■ EXERCISE ■
From the entries provided below, copy each line that contains the word "else".

==== DATA FOR THIS EXERCISE

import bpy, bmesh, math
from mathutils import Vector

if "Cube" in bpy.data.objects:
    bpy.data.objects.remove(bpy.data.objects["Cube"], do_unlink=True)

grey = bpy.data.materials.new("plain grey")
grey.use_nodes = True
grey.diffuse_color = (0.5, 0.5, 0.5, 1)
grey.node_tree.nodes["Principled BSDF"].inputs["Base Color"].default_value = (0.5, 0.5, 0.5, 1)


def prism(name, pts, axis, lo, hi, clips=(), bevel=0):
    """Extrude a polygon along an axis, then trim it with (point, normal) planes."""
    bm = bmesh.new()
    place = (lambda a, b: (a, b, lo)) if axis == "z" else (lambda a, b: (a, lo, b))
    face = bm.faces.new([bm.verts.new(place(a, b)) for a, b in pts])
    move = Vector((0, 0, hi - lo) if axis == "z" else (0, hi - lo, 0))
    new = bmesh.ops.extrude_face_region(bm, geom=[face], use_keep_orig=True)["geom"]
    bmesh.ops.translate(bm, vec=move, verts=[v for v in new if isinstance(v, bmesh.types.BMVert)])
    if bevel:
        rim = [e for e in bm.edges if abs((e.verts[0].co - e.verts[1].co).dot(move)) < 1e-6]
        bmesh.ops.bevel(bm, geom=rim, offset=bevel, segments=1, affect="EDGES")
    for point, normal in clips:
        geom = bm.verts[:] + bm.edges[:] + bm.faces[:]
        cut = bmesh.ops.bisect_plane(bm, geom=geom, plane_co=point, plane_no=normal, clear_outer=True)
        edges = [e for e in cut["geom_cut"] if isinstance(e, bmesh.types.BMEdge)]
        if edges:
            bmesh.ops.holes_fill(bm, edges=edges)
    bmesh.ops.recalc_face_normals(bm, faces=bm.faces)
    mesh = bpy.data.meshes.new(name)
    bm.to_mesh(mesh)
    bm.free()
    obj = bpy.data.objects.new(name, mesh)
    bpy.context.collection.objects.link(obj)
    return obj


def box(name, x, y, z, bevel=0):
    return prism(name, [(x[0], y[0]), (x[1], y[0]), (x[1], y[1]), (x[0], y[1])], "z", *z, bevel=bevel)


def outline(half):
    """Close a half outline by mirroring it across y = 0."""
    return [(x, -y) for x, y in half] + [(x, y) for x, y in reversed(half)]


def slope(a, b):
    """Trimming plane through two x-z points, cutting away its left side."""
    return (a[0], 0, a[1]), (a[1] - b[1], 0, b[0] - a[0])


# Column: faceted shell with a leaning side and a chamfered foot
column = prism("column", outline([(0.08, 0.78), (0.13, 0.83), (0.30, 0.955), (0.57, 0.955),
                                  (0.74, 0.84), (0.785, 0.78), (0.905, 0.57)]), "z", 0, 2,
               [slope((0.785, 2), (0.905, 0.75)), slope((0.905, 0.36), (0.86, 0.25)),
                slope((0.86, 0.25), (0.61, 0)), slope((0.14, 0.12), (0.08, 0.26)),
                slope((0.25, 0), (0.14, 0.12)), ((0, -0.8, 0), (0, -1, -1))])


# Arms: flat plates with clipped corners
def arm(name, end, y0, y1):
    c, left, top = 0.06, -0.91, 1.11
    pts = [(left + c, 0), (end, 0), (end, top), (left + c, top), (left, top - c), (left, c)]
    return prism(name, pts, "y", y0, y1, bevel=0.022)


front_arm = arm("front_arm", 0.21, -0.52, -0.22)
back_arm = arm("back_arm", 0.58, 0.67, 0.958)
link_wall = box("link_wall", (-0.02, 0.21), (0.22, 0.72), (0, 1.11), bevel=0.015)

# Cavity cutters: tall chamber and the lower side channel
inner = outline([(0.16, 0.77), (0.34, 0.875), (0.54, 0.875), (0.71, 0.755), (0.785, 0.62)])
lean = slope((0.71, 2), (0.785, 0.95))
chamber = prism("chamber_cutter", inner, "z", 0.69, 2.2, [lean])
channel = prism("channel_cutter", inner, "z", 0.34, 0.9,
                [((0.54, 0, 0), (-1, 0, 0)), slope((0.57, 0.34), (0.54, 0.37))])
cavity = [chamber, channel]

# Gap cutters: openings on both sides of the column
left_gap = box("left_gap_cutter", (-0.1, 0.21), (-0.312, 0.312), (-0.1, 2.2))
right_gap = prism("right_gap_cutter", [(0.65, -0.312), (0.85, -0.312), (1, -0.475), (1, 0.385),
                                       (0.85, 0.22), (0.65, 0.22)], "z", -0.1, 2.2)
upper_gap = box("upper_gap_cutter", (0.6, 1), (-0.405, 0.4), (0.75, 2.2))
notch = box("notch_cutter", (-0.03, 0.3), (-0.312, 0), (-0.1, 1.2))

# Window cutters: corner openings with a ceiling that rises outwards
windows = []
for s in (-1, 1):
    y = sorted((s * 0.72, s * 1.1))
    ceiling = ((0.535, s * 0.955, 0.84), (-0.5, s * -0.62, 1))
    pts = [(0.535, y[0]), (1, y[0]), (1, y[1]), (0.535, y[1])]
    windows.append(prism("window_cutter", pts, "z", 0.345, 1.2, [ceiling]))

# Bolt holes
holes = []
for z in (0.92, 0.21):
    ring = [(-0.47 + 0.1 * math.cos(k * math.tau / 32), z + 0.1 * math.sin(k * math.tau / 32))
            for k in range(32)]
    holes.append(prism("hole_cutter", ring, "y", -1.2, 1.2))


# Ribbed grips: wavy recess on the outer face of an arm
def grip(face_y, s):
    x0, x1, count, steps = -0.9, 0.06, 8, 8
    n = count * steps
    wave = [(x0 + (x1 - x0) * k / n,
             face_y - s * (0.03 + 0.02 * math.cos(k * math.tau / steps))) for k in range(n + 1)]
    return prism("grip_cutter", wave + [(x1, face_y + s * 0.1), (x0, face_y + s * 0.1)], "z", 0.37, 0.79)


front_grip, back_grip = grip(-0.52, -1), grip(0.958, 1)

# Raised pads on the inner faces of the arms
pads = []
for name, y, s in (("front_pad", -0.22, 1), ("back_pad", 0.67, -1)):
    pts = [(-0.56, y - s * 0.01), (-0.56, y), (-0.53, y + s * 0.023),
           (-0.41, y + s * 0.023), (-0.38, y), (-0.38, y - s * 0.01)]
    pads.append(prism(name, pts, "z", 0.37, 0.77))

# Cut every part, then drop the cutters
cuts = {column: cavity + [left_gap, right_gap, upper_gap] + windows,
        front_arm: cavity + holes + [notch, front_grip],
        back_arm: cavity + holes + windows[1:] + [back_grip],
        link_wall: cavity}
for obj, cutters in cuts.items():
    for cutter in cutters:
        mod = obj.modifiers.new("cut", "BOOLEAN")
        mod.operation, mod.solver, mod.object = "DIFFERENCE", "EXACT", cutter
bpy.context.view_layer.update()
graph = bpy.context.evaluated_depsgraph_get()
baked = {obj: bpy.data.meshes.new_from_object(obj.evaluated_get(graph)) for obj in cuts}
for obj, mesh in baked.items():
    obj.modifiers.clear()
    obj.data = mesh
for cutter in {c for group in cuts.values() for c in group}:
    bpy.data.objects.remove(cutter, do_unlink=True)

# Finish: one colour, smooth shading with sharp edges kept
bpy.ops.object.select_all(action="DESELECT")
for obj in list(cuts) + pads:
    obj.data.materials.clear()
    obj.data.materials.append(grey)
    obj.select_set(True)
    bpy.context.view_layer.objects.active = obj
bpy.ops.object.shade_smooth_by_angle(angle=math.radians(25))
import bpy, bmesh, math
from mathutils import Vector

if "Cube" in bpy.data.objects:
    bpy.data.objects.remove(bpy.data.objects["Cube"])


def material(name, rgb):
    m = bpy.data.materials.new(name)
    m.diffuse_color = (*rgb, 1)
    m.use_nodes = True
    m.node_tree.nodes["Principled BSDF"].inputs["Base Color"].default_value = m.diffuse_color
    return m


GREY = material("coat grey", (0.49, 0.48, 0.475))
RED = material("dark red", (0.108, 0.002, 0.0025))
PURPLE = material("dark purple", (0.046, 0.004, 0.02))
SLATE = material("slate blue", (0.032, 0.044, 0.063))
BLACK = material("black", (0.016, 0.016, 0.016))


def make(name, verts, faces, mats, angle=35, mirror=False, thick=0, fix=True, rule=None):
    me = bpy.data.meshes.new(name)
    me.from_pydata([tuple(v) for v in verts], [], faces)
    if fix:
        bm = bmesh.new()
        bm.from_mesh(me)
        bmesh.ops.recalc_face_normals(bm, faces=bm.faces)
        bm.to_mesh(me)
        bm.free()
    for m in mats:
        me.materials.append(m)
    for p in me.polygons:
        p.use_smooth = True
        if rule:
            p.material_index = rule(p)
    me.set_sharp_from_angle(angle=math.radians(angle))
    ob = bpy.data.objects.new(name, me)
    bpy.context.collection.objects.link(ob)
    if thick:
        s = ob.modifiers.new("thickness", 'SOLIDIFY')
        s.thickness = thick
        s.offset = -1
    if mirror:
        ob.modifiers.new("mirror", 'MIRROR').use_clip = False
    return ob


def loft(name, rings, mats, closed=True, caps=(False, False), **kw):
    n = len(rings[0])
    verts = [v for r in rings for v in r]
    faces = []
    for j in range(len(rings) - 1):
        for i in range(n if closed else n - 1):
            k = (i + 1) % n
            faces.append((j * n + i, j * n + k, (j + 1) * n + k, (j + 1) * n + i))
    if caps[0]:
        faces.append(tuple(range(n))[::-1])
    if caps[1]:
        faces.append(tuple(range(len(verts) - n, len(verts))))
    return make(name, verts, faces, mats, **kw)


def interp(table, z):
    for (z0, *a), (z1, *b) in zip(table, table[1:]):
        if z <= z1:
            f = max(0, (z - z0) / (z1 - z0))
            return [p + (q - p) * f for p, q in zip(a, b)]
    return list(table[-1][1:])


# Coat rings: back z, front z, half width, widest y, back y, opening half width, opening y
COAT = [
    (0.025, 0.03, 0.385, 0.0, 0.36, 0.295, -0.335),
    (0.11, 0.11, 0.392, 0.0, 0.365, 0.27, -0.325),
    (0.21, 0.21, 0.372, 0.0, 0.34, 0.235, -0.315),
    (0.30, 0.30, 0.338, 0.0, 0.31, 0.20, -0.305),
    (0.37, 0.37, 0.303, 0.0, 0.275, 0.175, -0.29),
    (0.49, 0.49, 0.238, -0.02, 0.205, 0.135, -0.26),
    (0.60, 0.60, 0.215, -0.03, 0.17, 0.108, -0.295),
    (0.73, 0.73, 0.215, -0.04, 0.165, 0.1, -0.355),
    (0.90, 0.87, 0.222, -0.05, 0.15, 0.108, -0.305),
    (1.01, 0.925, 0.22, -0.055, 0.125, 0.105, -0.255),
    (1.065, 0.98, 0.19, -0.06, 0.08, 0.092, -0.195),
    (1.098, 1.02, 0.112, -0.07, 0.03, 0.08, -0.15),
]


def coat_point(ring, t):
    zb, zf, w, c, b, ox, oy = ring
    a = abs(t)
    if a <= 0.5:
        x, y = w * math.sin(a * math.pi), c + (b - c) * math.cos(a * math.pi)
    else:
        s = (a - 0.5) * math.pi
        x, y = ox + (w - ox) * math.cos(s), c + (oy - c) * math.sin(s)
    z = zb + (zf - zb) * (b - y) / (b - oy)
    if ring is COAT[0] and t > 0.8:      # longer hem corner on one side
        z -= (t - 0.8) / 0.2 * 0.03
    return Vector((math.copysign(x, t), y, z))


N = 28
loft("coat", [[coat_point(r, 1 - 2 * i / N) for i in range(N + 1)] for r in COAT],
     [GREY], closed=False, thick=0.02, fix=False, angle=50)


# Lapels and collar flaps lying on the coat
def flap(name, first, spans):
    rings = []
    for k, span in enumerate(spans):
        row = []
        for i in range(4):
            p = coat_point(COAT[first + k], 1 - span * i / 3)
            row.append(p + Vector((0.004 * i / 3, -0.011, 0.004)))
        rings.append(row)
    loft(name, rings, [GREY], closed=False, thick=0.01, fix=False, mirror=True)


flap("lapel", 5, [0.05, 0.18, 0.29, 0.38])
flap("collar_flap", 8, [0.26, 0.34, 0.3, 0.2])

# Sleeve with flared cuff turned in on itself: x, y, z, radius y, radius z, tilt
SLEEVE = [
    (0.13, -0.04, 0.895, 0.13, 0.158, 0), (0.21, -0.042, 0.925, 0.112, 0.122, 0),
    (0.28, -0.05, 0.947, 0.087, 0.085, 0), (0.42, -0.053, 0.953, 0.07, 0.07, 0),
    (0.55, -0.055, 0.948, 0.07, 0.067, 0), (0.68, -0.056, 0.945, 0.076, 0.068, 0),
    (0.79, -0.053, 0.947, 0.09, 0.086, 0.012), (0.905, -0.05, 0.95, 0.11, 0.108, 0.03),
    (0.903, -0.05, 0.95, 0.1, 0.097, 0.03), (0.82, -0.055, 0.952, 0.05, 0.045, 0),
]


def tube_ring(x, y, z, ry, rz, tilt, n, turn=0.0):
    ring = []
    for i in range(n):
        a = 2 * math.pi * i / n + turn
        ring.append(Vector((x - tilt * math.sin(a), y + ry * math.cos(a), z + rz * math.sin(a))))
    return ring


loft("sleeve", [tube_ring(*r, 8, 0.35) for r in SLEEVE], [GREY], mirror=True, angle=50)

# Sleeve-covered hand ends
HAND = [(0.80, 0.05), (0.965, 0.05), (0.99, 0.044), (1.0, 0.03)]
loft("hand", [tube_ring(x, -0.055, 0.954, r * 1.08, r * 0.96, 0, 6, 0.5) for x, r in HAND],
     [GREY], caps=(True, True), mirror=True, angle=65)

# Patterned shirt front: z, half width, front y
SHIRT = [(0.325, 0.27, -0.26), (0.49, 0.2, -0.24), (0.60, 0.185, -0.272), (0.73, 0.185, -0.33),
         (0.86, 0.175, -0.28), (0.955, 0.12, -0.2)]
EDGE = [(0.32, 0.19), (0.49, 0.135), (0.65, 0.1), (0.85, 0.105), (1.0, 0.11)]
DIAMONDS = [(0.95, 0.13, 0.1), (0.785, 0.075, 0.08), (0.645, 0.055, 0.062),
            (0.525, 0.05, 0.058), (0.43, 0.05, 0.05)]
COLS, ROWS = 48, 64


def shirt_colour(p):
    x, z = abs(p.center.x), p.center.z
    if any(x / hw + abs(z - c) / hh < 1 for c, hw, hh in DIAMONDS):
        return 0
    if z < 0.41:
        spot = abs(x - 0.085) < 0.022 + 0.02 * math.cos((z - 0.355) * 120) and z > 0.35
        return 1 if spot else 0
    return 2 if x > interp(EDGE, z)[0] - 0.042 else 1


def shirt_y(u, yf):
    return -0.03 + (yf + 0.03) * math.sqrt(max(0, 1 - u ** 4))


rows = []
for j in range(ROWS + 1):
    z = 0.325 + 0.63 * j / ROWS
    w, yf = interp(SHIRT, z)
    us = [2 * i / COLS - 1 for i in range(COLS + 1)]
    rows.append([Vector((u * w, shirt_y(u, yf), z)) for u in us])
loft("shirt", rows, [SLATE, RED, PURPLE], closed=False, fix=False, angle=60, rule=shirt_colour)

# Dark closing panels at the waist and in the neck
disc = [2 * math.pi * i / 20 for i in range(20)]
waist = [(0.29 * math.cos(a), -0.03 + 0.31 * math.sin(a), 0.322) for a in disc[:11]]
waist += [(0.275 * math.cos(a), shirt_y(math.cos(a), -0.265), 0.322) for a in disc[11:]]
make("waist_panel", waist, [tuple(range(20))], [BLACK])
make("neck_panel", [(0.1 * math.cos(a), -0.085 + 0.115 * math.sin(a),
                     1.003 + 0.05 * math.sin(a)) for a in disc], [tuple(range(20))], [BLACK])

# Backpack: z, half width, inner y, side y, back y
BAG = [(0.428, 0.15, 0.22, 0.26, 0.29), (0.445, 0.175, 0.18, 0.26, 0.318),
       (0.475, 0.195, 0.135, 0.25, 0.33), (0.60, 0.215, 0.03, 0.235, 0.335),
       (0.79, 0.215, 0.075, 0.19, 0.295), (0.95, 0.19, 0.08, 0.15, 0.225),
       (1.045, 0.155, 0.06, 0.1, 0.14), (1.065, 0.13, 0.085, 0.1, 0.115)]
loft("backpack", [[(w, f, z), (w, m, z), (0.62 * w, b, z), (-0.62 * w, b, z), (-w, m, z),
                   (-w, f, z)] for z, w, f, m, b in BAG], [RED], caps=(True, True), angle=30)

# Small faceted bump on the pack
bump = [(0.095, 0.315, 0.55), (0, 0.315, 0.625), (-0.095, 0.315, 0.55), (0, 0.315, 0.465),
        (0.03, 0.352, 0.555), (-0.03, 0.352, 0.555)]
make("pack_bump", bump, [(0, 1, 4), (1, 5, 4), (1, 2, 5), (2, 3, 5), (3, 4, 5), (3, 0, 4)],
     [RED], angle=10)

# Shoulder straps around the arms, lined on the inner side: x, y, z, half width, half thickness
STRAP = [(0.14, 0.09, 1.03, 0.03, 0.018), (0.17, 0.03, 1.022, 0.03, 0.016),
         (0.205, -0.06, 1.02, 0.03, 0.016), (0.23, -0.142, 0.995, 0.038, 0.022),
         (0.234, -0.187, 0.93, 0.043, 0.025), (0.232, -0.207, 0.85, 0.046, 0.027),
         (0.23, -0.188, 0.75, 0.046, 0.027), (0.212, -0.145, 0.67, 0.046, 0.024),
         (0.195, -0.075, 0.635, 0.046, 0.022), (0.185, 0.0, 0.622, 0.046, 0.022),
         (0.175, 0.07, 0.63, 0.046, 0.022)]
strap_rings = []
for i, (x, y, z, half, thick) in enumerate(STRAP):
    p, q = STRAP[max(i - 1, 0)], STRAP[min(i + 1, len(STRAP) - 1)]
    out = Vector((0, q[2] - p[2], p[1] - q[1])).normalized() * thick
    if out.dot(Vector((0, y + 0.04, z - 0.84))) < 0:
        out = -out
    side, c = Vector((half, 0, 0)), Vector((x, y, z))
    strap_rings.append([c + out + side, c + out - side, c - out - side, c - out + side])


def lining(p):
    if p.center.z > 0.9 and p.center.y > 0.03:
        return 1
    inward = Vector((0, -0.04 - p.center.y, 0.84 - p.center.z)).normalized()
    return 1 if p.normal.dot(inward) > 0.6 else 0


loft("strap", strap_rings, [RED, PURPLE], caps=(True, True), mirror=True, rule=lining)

========

■ ANSWER TO THIS TASK ■
    place = (lambda a, b: (a, b, lo)) if axis == "z" else (lambda a, b: (a, lo, b))
    move = Vector((0, 0, hi - lo) if axis == "z" else (0, hi - lo, 0))
        for i in range(n if closed else n - 1):
    else:
        return 1 if spot else 0
    return 2 if x > interp(EDGE, z)[0] - 0.042 else 1
    return 1 if p.normal.dot(inward) > 0.6 else 0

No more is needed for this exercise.